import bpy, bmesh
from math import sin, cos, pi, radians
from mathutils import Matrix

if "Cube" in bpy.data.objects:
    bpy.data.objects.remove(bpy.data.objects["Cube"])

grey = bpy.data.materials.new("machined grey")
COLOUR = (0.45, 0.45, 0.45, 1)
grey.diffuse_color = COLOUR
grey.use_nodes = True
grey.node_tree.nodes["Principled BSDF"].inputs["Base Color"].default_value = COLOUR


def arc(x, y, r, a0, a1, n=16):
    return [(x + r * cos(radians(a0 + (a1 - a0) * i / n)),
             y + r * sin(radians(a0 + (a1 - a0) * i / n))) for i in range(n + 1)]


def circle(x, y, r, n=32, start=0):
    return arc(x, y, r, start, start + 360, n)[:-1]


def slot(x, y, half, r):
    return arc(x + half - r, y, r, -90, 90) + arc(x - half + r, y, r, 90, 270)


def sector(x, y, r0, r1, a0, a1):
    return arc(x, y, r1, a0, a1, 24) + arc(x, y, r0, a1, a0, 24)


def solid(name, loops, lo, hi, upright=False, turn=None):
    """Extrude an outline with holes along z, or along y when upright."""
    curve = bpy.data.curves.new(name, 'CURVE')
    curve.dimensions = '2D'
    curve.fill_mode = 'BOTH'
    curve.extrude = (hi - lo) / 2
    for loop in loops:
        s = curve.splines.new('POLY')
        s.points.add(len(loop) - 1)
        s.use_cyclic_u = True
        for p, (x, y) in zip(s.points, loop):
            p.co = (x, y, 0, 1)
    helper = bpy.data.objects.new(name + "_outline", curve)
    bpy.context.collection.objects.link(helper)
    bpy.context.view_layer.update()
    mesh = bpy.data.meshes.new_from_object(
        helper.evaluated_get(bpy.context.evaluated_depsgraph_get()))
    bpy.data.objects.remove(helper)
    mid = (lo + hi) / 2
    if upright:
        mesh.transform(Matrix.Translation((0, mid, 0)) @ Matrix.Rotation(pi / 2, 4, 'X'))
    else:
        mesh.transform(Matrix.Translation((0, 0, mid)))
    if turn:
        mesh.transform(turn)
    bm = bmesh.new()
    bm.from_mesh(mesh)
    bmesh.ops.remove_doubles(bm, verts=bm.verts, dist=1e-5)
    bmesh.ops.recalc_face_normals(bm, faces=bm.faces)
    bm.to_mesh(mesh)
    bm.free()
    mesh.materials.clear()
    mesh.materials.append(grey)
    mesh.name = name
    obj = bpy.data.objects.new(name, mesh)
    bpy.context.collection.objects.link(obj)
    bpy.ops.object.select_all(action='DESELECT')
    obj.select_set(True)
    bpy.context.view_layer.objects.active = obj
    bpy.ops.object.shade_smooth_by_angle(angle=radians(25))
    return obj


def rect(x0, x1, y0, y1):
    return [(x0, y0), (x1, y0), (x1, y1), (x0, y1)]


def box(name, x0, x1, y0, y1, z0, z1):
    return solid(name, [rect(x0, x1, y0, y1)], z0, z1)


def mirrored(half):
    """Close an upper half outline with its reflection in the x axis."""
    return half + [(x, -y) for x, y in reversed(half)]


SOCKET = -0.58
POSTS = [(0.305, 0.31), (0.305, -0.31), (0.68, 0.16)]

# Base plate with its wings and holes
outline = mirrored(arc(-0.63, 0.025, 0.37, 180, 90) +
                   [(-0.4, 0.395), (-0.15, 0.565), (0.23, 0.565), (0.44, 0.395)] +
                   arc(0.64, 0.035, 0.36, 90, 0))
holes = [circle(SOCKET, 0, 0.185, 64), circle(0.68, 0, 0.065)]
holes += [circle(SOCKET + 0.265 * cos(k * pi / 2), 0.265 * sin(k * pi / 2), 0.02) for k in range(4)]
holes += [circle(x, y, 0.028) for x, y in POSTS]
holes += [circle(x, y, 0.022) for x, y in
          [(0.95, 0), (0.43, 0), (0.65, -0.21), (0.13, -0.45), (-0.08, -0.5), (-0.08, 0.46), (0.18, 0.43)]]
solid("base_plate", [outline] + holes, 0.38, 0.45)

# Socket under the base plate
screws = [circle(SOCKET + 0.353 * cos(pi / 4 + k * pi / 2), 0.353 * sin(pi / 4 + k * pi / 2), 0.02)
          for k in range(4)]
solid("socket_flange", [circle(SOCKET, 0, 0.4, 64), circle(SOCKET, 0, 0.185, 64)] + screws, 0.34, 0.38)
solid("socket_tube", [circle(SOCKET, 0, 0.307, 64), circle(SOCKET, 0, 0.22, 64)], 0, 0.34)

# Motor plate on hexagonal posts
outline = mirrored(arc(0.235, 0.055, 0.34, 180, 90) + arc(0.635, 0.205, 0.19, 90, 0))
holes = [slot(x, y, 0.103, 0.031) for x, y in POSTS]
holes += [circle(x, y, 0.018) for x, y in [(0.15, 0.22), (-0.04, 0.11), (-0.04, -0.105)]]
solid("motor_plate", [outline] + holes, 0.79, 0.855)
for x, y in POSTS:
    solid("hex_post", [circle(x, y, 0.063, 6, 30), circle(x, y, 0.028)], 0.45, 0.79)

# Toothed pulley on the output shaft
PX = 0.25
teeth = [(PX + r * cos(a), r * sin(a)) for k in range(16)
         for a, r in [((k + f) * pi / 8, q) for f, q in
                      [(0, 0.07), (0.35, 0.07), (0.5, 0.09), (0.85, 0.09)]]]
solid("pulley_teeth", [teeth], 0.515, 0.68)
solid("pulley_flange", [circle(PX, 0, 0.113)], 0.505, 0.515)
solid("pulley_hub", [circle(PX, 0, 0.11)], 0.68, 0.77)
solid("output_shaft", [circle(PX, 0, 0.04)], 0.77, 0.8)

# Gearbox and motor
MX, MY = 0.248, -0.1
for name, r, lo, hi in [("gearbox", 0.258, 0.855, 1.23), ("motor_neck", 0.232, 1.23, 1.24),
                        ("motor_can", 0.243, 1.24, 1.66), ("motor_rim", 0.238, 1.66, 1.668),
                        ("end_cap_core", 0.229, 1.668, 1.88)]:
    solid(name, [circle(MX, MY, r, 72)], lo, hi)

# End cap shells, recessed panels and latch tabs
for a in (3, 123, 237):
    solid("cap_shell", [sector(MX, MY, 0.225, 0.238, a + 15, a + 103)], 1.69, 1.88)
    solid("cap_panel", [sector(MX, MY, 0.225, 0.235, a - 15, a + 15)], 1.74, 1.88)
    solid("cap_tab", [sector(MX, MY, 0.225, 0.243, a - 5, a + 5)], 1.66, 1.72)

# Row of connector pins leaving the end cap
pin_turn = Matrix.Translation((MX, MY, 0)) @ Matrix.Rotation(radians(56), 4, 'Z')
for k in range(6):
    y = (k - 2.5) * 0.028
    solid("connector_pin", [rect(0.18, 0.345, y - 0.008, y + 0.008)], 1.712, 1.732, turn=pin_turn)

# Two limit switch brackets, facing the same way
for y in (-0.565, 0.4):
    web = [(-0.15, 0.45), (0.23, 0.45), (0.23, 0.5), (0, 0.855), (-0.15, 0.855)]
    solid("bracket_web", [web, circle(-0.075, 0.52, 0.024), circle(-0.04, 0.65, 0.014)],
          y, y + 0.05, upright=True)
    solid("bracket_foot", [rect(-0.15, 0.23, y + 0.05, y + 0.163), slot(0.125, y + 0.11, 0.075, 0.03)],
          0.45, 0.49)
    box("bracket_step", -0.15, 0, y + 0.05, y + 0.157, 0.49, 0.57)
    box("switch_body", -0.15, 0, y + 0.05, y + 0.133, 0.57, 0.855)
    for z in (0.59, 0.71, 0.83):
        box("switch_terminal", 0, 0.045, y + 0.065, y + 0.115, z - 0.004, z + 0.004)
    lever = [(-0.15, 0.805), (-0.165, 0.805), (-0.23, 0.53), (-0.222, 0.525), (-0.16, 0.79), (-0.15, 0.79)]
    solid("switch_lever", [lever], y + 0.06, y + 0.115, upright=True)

*About this task*.
All lines from the first line of the listing above through the line containing "for loop in" are to be retyped exactly. Leave out any other line.

*Output for this exercise*.
import bpy, bmesh
from math import sin, cos, pi, radians
from mathutils import Matrix

if "Cube" in bpy.data.objects:
    bpy.data.objects.remove(bpy.data.objects["Cube"])

grey = bpy.data.materials.new("machined grey")
COLOUR = (0.45, 0.45, 0.45, 1)
grey.diffuse_color = COLOUR
grey.use_nodes = True
grey.node_tree.nodes["Principled BSDF"].inputs["Base Color"].default_value = COLOUR


def arc(x, y, r, a0, a1, n=16):
    return [(x + r * cos(radians(a0 + (a1 - a0) * i / n)),
             y + r * sin(radians(a0 + (a1 - a0) * i / n))) for i in range(n + 1)]


def circle(x, y, r, n=32, start=0):
    return arc(x, y, r, start, start + 360, n)[:-1]


def slot(x, y, half, r):
    return arc(x + half - r, y, r, -90, 90) + arc(x - half + r, y, r, 90, 270)


def sector(x, y, r0, r1, a0, a1):
    return arc(x, y, r1, a0, a1, 24) + arc(x, y, r0, a1, a0, 24)


def solid(name, loops, lo, hi, upright=False, turn=None):
    """Extrude an outline with holes along z, or along y when upright."""
    curve = bpy.data.curves.new(name, 'CURVE')
    curve.dimensions = '2D'
    curve.fill_mode = 'BOTH'
    curve.extrude = (hi - lo) / 2
    for loop in loops:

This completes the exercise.